Sarah Snook has joined Jacki Weaver, Kodi Smit-McPhee, Magda Szubanski and Eric Bana in the voice cast of Adam Elliot’s stop-motion feature Memoir of a Snail.
As per Deadline, Snook will voice protagonist Grace Puddle, a lonely hoarder of ornamental snails who is addicted to romance novels.
The 1970s-set story picks up with Grace having her family unit ripped apart and being separated from her twin brother, leading to a spiral of anxiety and depression, which she soothes with an addiction to collecting snail ornaments. But suddenly her life is filled with colour and hope again when she strikes up an enduring friendship with an elderly eccentric woman called Pinky, through which she starts to find her confidence and the courage to learn to love and let go of the things that clutter her home and her mind.

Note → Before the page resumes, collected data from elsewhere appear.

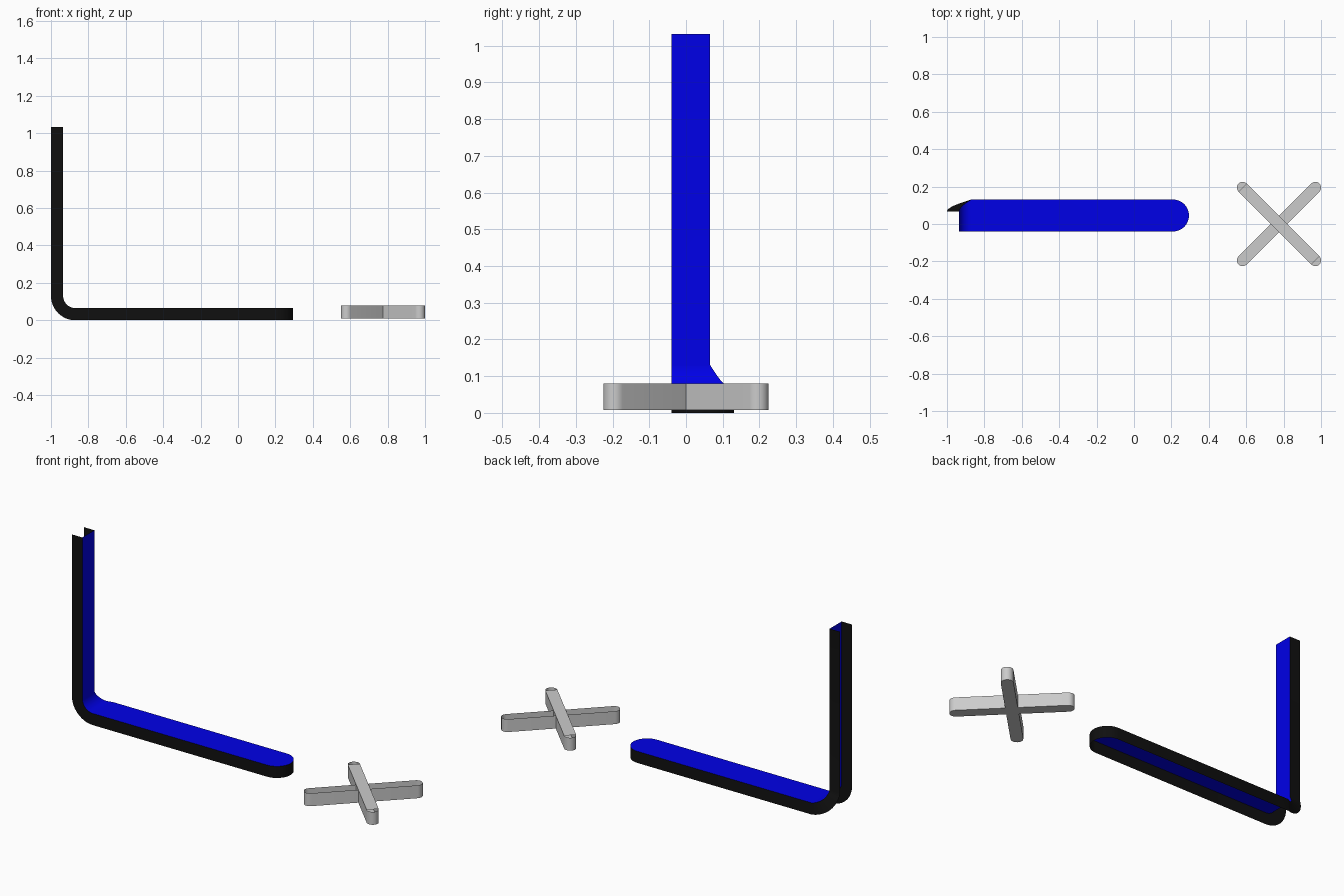
import bpy
from math import sin, cos, pi, radians

if "Cube" in bpy.data.objects:
    bpy.data.objects.remove(bpy.data.objects["Cube"])


def material(name, color):
    m = bpy.data.materials.new(name)
    m.diffuse_color = color
    m.use_nodes = True
    m.node_tree.nodes["Principled BSDF"].inputs["Base Color"].default_value = m.diffuse_color
    return m


def add_mesh(name, verts, faces, mat=None):
    me = bpy.data.meshes.new(name)
    me.from_pydata(verts, [], faces)
    me.validate()
    ob = bpy.data.objects.new(name, me)
    bpy.context.collection.objects.link(ob)
    if mat:
        me.materials.append(mat)
    bpy.context.view_layer.objects.active = ob
    ob.select_set(True)
    bpy.ops.object.shade_smooth_by_angle(angle=radians(35))
    ob.select_set(False)
    return ob


blue = material("blue", (0.0, 0.0, 0.8, 1))
black = material("black", (0.005, 0.005, 0.005, 1))

# Bent channel: stations of (web point, rim point, low y, high y)
Y0, Y1, Y2 = -0.04, 0.066, 0.131
D, R, CX = 0.065, 0.13, -0.87
stations = [((-1 + D, 1.032), (-1, 1.032), Y0, Y1)]
for i in range(13):  # bend, widening on the back side
    a = pi / 2 * i / 12
    point = lambda r: (CX - r * cos(a), R - r * sin(a))
    stations.append((point(R - D), point(R), Y0, Y1 + (Y2 - Y1) * i / 12))
mid, rad = (Y0 + Y2) / 2, (Y2 - Y0) / 2
for i in range(13):  # rounded free end
    a = pi / 2 * i / 12
    x = 0.294 - rad + rad * sin(a)
    stations.append(((x, D), (x, 0), mid - rad * cos(a), mid + rad * cos(a)))

n = len(stations)
web, rim, web_f, rim_f = [], [], [], []
for (wx, wz), (rx, rz), lo, hi in stations:
    web += [(wx, lo, wz), (wx, hi, wz)]
    rim += [(wx, lo, wz), (rx, lo, rz), (wx, hi, wz), (rx, hi, rz)]
for i in range(n - 1):
    a, b = 2 * i, 2 * i + 2
    web_f.append((a, b, b + 1, a + 1))
    a, b = 4 * i, 4 * i + 4
    rim_f += [(a, a + 1, b + 1, b), (a + 2, b + 2, b + 3, a + 3)]
add_mesh("channel_web", web, web_f, blue)
add_mesh("channel_flanges", rim, rim_f, black)


# Cross of two round-ended hollow bars
def cross_bar(name, angle, capped):
    r, half, z0, z1, k = 0.031, 0.275, 0.008, 0.08, 10
    ring = []
    for side in (0, pi):
        for i in range(k + 1):
            t = side - pi / 2 + pi * i / k
            ring.append((r * cos(t) + half * cos(side), r * sin(t)))
    m = len(ring)
    verts = [(x, y, z) for z in (z0, z1) for x, y in ring]
    faces = [(i, (i + 1) % m, m + (i + 1) % m, m + i) for i in range(m)]
    faces.append(tuple(reversed(range(m))))  # floor
    if capped:  # flat top between the open round ends
        faces.append((m, m + k, m + k + 1, 2 * m - 1))
    ob = add_mesh(name, verts, faces)
    ob.location = (0.775, 0, 0)
    ob.rotation_euler.z = angle


cross_bar("cross_open_bar", pi / 4, False)
cross_bar("cross_capped_bar", -pi / 4, True)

It is the first lead role in a feature animation for Snook, known for her roles in Succession and Run Rabbit Run.
Arenamedia is producing the film, with Liz Kearney serving as producer and Robert Connolly and Robert Patterson executive producing.
Memoir of a Snail received major production investment from Screen Australia and was developed and produced in association with VicScreen, with financial support from Soundfirm, Mind the Gap Finance, Jameker, and the Melbourne International Film Festival Premiere Fund.
Production took place Docklands Studio with a team including DOP Gerald Thompson, editor Bill Murphy, and animation technical director John Lewis, all of whom worked on Elliot’s previous stop-motion feature Mary and Max.
The Paris-based Charades and the London-based Anton have partnered on worldwide sales and are set to show a new promo at this month’s European Film Market. Madman has the ANZ distribution rights.
Elliot, whose previous work also includes the Oscar-winning 2004 stop-motion short Harvie Krumpet, told VicScreen last year that the story was partially inspired by his real-life mother, who has featured in all his films to date.
“The reason is, I think my mum’s a very funny person, but she doesn’t actually know she’s funny, and we don’t want her to know she’s funny, because then she might stop being funny,” he said.
“It’s also based on a friend of mine, who was born with a severe cleft palate and had a lot of operations, especially as a child, on her lip. So, I’ve sort of amalgamated a lot of their stories into one.”